Available records Start Marker

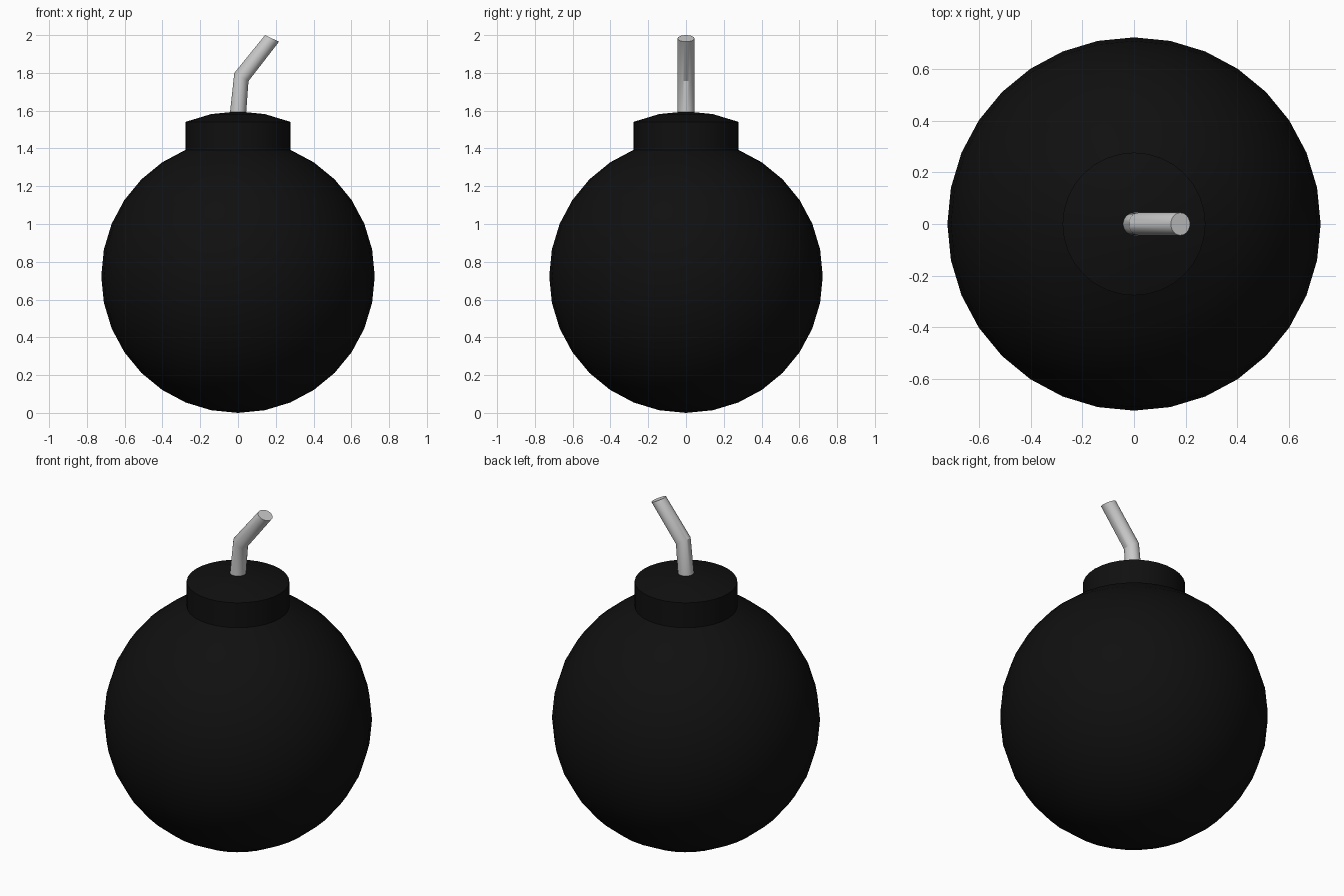
import bpy, bmesh
from math import sin, cos, pi, radians

if "Cube" in bpy.data.objects:
    bpy.data.objects.remove(bpy.data.objects["Cube"])

SIDES = 32
R = 0.724          # body radius
LIFT = 0.148       # height of the neck


def loft(name, rings, cap_end=False):
    """Skin rings given as (centre x, centre z, half-width x, half-width z, half-depth y)."""
    bm = bmesh.new()
    loops = []
    for cx, cz, hx, hz, ry in rings:
        loops.append([bm.verts.new((cx + hx * cos(a), ry * sin(a), cz + hz * cos(a)))
                      for a in (2 * pi * i / SIDES for i in range(SIDES))])
    for lo, hi in zip(loops, loops[1:]):
        for i in range(SIDES):
            j = (i + 1) % SIDES
            bm.faces.new((lo[i], lo[j], hi[j], hi[i]))
    if cap_end:
        bm.faces.new(loops[-1])
    # collapse zero-radius rings into poles
    bmesh.ops.remove_doubles(bm, verts=bm.verts, dist=1e-5)
    bmesh.ops.recalc_face_normals(bm, faces=bm.faces)
    mesh = bpy.data.meshes.new(name)
    bm.to_mesh(mesh)
    bm.free()
    obj = bpy.data.objects.new(name, mesh)
    bpy.context.collection.objects.link(obj)
    bpy.ops.object.select_all(action='DESELECT')
    obj.select_set(True)
    bpy.context.view_layer.objects.active = obj
    bpy.ops.object.shade_smooth_by_angle(angle=radians(30))
    return obj


# Round body: the top cap of the sphere is lifted to form the neck
def sphere_ring(k, lift=0.0):
    a = pi * k / 16
    r = R * sin(a)
    return (0, R - R * cos(a) + lift, r, 0, r)


rings = [sphere_ring(k) for k in range(15)] + [sphere_ring(k, LIFT) for k in (14, 15, 16)]
body = loft("body", rings)
black = bpy.data.materials.new("black")
black.diffuse_color = (0.005, 0.005, 0.005, 1)
black.use_nodes = True
black.node_tree.nodes["Principled BSDF"].inputs["Base Color"].default_value = black.diffuse_color
body.data.materials.append(black)

# Bent fuse with a slanted end
loft("fuse", [(0, 1.585, 0.043, 0, 0.044),
              (0.018, 1.778, 0.0375, -0.0215, 0.044),
              (0.18, 1.9825, 0.037, -0.0175, 0.044)], cap_end=True)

Available records End Marker

What is expected> Tail of the listing, starting at the line with "body.data.materials.append(black)" and ending at the last line: output it exactly and add nothing.

Exercise answer>
body.data.materials.append(black)

# Bent fuse with a slanted end
loft("fuse", [(0, 1.585, 0.043, 0, 0.044),
              (0.018, 1.778, 0.0375, -0.0215, 0.044),
              (0.18, 1.9825, 0.037, -0.0175, 0.044)], cap_end=True)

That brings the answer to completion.